**MATERIAL PROVIDED**
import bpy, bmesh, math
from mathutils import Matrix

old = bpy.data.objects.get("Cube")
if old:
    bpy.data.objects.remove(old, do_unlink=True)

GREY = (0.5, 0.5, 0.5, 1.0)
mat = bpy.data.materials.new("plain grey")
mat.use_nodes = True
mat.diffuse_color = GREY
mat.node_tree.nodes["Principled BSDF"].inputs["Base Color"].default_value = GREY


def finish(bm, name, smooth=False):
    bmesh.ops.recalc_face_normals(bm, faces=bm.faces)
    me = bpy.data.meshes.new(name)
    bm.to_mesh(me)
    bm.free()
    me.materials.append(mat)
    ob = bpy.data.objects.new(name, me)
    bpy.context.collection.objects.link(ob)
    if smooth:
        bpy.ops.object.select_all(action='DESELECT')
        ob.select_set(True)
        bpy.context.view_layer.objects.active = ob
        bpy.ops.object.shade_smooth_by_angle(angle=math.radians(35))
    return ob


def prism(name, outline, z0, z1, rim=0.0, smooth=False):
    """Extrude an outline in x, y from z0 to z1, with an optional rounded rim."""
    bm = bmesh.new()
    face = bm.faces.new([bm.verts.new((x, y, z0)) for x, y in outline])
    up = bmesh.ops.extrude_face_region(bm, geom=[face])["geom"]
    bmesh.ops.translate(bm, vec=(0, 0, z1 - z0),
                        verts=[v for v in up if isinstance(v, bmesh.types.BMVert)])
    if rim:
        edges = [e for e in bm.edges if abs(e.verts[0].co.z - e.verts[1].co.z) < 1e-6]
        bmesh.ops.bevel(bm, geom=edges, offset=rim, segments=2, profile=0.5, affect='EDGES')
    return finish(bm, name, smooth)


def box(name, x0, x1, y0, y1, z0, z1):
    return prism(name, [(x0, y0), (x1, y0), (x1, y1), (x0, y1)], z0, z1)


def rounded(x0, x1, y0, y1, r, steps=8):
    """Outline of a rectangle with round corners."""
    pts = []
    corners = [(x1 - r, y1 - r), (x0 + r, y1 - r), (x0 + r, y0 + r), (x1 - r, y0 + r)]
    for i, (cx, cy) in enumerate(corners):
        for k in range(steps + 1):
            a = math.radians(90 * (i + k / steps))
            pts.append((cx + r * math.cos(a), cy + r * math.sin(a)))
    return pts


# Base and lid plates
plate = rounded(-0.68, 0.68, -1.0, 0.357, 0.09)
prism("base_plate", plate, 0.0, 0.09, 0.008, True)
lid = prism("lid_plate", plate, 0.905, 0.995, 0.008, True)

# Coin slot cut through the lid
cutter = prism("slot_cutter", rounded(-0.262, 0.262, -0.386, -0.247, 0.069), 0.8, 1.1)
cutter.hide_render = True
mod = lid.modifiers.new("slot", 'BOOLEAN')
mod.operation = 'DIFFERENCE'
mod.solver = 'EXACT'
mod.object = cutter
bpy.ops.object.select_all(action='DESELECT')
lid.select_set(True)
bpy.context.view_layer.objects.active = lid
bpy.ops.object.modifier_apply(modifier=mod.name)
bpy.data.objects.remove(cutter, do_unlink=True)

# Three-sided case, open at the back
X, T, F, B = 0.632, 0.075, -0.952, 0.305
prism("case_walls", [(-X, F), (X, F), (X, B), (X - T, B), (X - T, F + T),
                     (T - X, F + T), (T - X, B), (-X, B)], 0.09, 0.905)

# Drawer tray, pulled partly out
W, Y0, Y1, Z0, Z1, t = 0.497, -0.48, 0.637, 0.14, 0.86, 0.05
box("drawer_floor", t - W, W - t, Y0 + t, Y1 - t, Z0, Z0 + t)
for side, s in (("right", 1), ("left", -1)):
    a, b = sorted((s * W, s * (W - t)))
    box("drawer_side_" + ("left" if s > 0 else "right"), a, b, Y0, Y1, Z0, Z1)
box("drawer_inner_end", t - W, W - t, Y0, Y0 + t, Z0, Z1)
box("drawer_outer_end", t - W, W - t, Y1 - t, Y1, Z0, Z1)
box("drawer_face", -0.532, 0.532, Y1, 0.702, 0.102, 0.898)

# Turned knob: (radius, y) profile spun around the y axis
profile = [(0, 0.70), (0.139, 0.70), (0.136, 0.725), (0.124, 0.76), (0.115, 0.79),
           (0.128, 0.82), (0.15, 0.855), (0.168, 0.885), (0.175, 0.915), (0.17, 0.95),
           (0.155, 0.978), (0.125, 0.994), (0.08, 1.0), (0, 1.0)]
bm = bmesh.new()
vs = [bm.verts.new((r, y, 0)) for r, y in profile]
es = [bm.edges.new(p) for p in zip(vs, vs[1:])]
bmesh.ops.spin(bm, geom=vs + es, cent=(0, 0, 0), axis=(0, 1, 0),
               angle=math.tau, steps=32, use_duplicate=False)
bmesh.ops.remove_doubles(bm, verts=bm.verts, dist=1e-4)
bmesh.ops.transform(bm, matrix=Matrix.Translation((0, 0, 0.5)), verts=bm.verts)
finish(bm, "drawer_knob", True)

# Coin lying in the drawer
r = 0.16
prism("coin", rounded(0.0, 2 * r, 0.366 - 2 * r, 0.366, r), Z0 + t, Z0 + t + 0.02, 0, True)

--

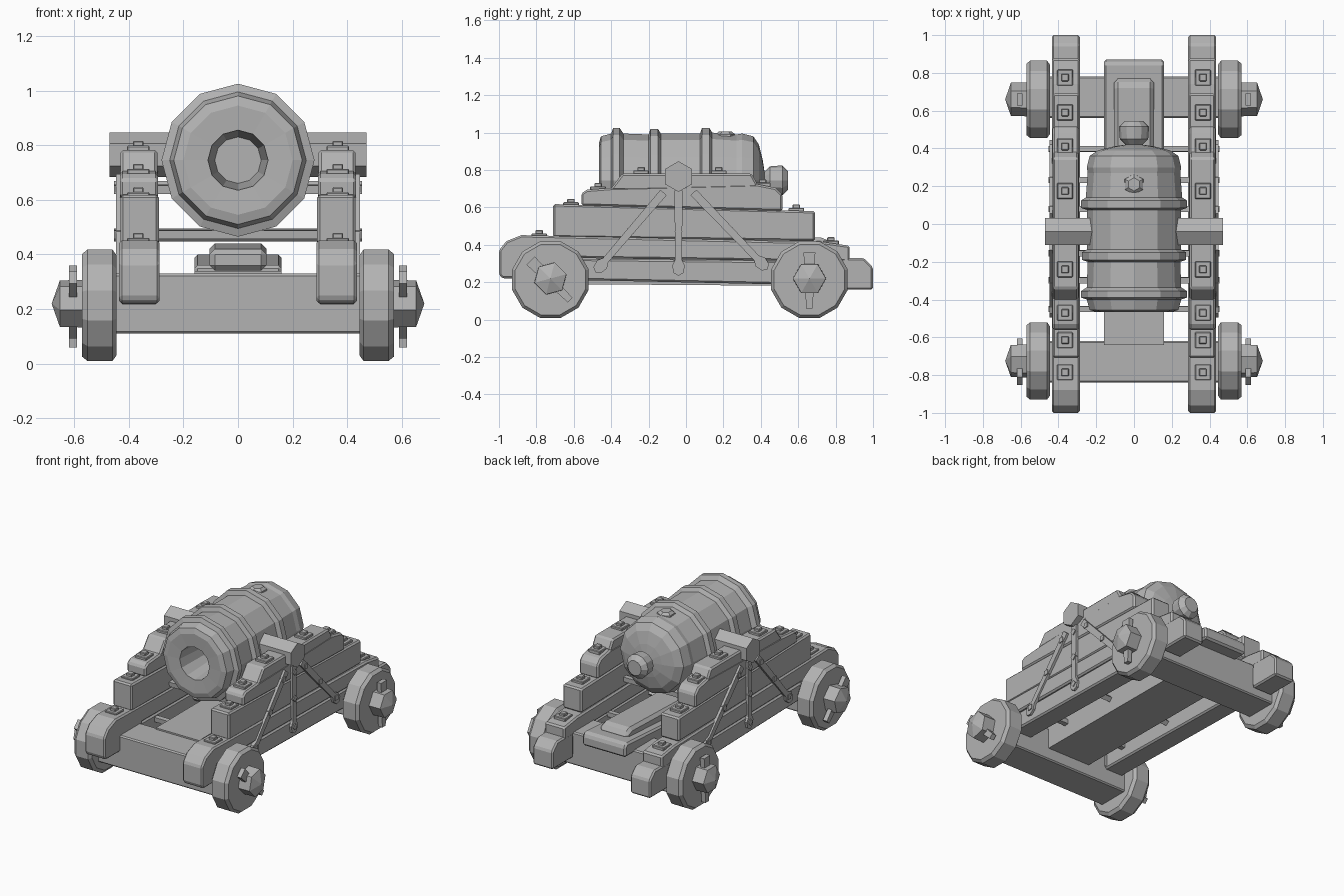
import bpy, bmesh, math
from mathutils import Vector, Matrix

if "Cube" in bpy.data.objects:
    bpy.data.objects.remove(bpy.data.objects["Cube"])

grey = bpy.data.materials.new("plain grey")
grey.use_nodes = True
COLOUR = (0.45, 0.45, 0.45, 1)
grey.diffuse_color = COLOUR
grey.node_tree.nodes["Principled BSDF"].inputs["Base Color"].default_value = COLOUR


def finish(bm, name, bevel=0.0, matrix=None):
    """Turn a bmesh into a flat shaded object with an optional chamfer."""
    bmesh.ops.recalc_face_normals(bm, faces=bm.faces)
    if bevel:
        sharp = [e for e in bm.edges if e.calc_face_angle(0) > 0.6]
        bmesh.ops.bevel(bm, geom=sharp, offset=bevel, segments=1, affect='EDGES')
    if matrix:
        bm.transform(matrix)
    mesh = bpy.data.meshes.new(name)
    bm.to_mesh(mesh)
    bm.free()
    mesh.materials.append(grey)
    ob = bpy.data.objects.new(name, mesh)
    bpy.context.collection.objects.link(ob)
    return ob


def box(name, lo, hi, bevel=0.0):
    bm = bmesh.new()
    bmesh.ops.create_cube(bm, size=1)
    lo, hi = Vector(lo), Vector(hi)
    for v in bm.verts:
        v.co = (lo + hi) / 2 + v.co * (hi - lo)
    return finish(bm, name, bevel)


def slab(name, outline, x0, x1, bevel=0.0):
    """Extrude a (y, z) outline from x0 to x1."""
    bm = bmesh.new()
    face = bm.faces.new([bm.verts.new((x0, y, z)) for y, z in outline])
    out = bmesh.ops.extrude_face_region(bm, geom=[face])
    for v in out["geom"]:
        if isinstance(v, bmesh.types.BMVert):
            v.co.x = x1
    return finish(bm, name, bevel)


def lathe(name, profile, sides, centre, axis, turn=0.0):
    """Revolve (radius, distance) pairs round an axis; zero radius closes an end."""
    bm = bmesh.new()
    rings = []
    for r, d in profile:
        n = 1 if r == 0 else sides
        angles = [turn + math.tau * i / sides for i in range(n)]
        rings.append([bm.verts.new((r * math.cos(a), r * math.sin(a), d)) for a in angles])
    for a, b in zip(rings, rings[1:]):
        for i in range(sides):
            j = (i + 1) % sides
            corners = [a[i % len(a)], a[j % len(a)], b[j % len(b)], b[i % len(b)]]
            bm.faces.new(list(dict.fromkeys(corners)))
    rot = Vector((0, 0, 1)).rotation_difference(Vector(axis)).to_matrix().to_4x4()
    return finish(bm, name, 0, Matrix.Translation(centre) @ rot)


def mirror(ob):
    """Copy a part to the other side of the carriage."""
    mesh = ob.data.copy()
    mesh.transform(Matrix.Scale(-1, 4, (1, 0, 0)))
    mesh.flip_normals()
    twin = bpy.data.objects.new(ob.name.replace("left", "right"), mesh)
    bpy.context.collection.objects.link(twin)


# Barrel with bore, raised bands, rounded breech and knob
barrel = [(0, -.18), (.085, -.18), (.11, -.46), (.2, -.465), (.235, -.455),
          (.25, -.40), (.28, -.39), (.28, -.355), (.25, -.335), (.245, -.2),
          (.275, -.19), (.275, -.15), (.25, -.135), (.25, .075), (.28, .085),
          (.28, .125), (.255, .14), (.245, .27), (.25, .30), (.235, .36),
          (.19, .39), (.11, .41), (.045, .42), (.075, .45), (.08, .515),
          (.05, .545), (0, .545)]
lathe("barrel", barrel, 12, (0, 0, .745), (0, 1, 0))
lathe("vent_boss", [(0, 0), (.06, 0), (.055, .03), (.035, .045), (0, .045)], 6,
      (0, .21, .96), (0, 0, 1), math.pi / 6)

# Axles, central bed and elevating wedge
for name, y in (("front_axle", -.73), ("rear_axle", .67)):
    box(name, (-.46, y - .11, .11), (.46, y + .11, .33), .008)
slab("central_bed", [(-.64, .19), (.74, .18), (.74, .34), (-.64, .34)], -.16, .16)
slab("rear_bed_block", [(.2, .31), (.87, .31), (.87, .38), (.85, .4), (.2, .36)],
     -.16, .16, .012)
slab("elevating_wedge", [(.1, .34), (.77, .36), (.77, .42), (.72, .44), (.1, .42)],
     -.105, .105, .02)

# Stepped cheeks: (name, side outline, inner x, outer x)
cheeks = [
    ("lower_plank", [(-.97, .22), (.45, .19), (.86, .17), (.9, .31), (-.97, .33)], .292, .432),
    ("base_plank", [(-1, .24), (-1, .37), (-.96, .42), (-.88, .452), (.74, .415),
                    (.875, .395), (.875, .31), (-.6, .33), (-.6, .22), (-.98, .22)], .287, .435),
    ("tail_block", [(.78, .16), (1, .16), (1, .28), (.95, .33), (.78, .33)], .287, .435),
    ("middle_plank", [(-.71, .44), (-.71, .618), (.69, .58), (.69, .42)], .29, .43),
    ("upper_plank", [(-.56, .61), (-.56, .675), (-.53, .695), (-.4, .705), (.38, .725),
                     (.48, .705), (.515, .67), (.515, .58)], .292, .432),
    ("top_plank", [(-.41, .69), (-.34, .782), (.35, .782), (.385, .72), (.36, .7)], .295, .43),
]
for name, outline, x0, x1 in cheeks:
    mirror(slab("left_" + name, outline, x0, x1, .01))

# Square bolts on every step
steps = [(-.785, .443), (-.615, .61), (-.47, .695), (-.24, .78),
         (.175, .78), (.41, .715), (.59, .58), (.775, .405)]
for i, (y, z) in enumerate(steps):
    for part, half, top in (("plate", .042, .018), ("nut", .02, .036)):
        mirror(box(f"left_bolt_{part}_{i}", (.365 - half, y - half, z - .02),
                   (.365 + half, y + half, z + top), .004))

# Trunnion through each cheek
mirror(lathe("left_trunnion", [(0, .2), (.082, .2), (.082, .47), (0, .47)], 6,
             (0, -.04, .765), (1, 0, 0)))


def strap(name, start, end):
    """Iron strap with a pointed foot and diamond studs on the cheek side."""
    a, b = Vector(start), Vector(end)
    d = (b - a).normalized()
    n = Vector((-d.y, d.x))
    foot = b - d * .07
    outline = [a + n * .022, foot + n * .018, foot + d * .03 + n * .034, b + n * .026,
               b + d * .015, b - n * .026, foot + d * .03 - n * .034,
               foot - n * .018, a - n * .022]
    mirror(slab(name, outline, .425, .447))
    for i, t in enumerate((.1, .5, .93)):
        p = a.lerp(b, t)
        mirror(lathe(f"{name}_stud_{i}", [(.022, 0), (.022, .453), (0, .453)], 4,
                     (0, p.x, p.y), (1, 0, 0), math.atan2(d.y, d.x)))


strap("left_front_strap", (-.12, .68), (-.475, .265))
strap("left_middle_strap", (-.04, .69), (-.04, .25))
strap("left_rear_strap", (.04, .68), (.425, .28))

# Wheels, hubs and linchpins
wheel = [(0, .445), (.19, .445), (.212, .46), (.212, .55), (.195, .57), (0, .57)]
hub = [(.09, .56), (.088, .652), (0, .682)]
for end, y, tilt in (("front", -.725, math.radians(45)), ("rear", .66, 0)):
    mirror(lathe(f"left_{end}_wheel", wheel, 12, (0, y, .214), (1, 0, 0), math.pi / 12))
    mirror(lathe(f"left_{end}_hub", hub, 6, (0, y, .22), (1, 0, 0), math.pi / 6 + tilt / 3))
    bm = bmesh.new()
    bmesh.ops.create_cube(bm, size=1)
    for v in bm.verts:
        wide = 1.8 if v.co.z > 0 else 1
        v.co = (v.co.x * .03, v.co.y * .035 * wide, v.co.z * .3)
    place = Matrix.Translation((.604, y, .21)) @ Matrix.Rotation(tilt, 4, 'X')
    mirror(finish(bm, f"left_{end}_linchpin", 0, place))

**PROBLEM STATEMENT**
Return the span of lines in the data above that opens at the line with "bpy.ops.object.modifier_apply(modifier=mod.name)" and closes at the line with "# Turned knob: (radius, y)", exactly, ends included, nothing else.

**WRITTEN ANSWER**
bpy.ops.object.modifier_apply(modifier=mod.name)
bpy.data.objects.remove(cutter, do_unlink=True)

# Three-sided case, open at the back
X, T, F, B = 0.632, 0.075, -0.952, 0.305
prism("case_walls", [(-X, F), (X, F), (X, B), (X - T, B), (X - T, F + T),
                     (T - X, F + T), (T - X, B), (-X, B)], 0.09, 0.905)

# Drawer tray, pulled partly out
W, Y0, Y1, Z0, Z1, t = 0.497, -0.48, 0.637, 0.14, 0.86, 0.05
box("drawer_floor", t - W, W - t, Y0 + t, Y1 - t, Z0, Z0 + t)
for side, s in (("right", 1), ("left", -1)):
    a, b = sorted((s * W, s * (W - t)))
    box("drawer_side_" + ("left" if s > 0 else "right"), a, b, Y0, Y1, Z0, Z1)
box("drawer_inner_end", t - W, W - t, Y0, Y0 + t, Z0, Z1)
box("drawer_outer_end", t - W, W - t, Y1 - t, Y1, Z0, Z1)
box("drawer_face", -0.532, 0.532, Y1, 0.702, 0.102, 0.898)

# Turned knob: (radius, y) profile spun around the y axis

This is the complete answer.